--- Supplied material Enclosed Below ---
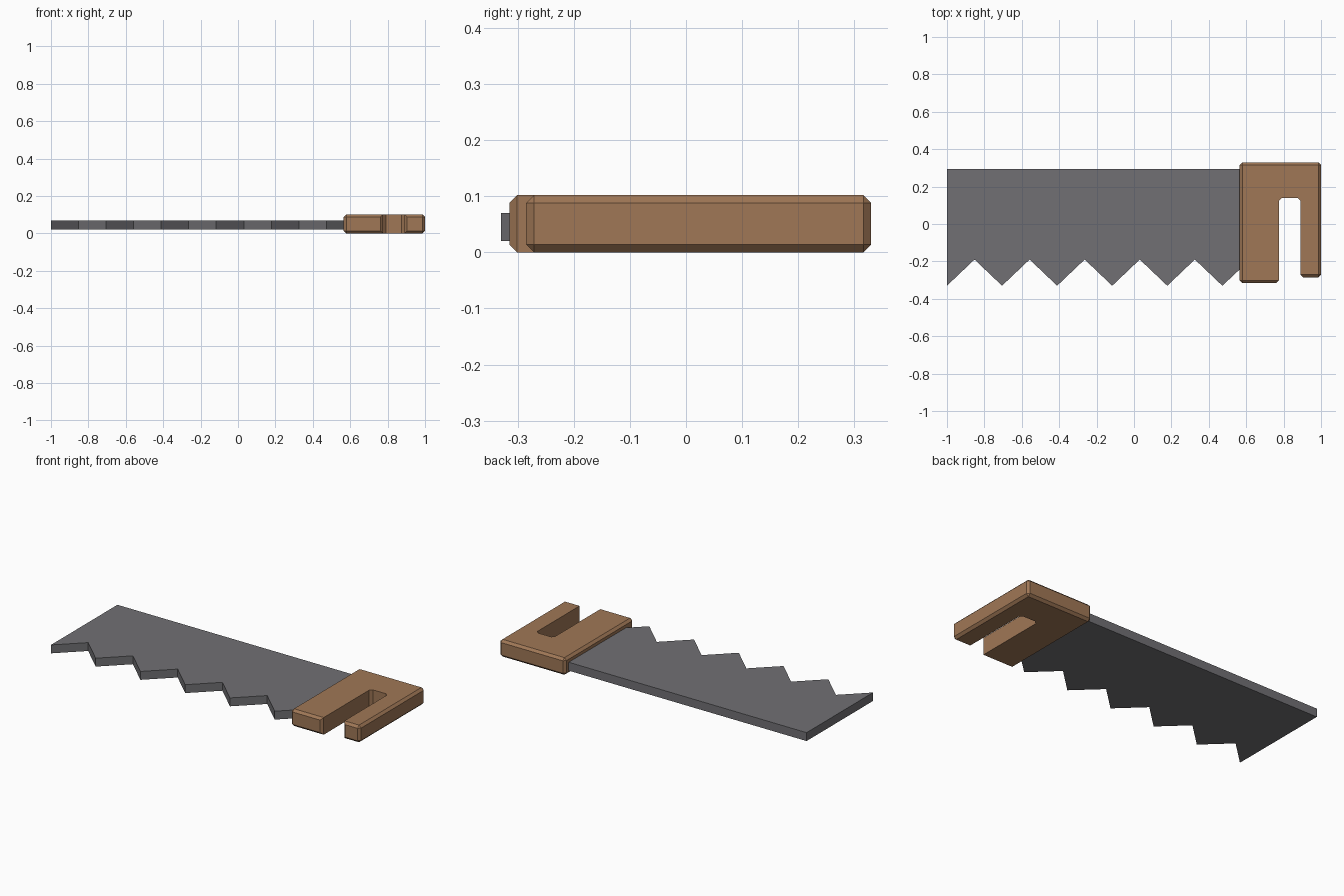
import bpy, bmesh

if "Cube" in bpy.data.objects:
    bpy.data.objects.remove(bpy.data.objects["Cube"])

def material(name, rgb):
    m = bpy.data.materials.new(name)
    m.diffuse_color = (*rgb, 1)
    m.use_nodes = True
    m.node_tree.nodes["Principled BSDF"].inputs["Base Color"].default_value = m.diffuse_color
    return m

def plate(name, outline, z0, z1, mat):
    """Closed prism from a top-view outline."""
    bm = bmesh.new()
    base = bm.faces.new([bm.verts.new((x, y, z0)) for x, y in outline])
    top = bmesh.ops.extrude_face_region(bm, geom=[base], use_keep_orig=True)
    for v in top["geom"]:
        if isinstance(v, bmesh.types.BMVert):
            v.co.z = z1
    bmesh.ops.recalc_face_normals(bm, faces=bm.faces[:])
    me = bpy.data.meshes.new(name)
    me.materials.append(mat)
    ob = bpy.data.objects.new(name, me)
    bpy.context.collection.objects.link(ob)
    return ob, bm

steel = material("grey_steel", (0.165, 0.163, 0.175))
wood = material("brown_wood", (0.35, 0.185, 0.093))

# blade: straight back, six big teeth, end tucked into the handle
pitch = 0.2945
outline = [(0.6, 0.295), (-1, 0.295)]
for i in range(6):
    x = -1 + pitch * i
    outline.append((x, -0.33))
    if i < 5:
        outline.append((x + pitch / 2, -0.19))
outline.append((0.6, -0.21))
ob, bm = plate("blade", outline, 0.02, 0.07, steel)
bm.to_mesh(ob.data)
bm.free()

# handle: slotted block, chamfered on the outside only
outline = [(0.565, -0.315), (0.775, -0.315), (0.775, 0.125), (0.79, 0.14), (0.875, 0.14),
           (0.89, 0.125), (0.89, -0.285), (1.0, -0.285), (1.0, 0.33), (0.565, 0.33)]
ob, bm = plate("handle", outline, 0.0, 0.102, wood)

def in_slot(v):
    return 0.77 < v.co.x < 0.9

def chamfered(e):
    a, b = e.verts
    if abs(a.co.z - b.co.z) > 0.01:
        return a.co.y < 0 or not in_slot(a)
    return not (in_slot(a) and in_slot(b))

bmesh.ops.bevel(bm, geom=[e for e in bm.edges if chamfered(e)], offset=0.014,
                segments=1, affect='EDGES', clamp_overlap=True)
bmesh.ops.recalc_face_normals(bm, faces=bm.faces[:])
bm.to_mesh(ob.data)
bm.free()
--- End of Enclosed Supplied material ---
**Activity**
Output the entries verbatim, skipping images.

**Answer to this task**
import bpy, bmesh

if "Cube" in bpy.data.objects:
    bpy.data.objects.remove(bpy.data.objects["Cube"])

def material(name, rgb):
    m = bpy.data.materials.new(name)
    m.diffuse_color = (*rgb, 1)
    m.use_nodes = True
    m.node_tree.nodes["Principled BSDF"].inputs["Base Color"].default_value = m.diffuse_color
    return m

def plate(name, outline, z0, z1, mat):
    """Closed prism from a top-view outline."""
    bm = bmesh.new()
    base = bm.faces.new([bm.verts.new((x, y, z0)) for x, y in outline])
    top = bmesh.ops.extrude_face_region(bm, geom=[base], use_keep_orig=True)
    for v in top["geom"]:
        if isinstance(v, bmesh.types.BMVert):
            v.co.z = z1
    bmesh.ops.recalc_face_normals(bm, faces=bm.faces[:])
    me = bpy.data.meshes.new(name)
    me.materials.append(mat)
    ob = bpy.data.objects.new(name, me)
    bpy.context.collection.objects.link(ob)
    return ob, bm

steel = material("grey_steel", (0.165, 0.163, 0.175))
wood = material("brown_wood", (0.35, 0.185, 0.093))

# blade: straight back, six big teeth, end tucked into the handle
pitch = 0.2945
outline = [(0.6, 0.295), (-1, 0.295)]
for i in range(6):
    x = -1 + pitch * i
    outline.append((x, -0.33))
    if i < 5:
        outline.append((x + pitch / 2, -0.19))
outline.append((0.6, -0.21))
ob, bm = plate("blade", outline, 0.02, 0.07, steel)
bm.to_mesh(ob.data)
bm.free()

# handle: slotted block, chamfered on the outside only
outline = [(0.565, -0.315), (0.775, -0.315), (0.775, 0.125), (0.79, 0.14), (0.875, 0.14),
           (0.89, 0.125), (0.89, -0.285), (1.0, -0.285), (1.0, 0.33), (0.565, 0.33)]
ob, bm = plate("handle", outline, 0.0, 0.102, wood)

def in_slot(v):
    return 0.77 < v.co.x < 0.9

def chamfered(e):
    a, b = e.verts
    if abs(a.co.z - b.co.z) > 0.01:
        return a.co.y < 0 or not in_slot(a)
    return not (in_slot(a) and in_slot(b))

bmesh.ops.bevel(bm, geom=[e for e in bm.edges if chamfered(e)], offset=0.014,
                segments=1, affect='EDGES', clamp_overlap=True)
bmesh.ops.recalc_face_normals(bm, faces=bm.faces[:])
bm.to_mesh(ob.data)
bm.free()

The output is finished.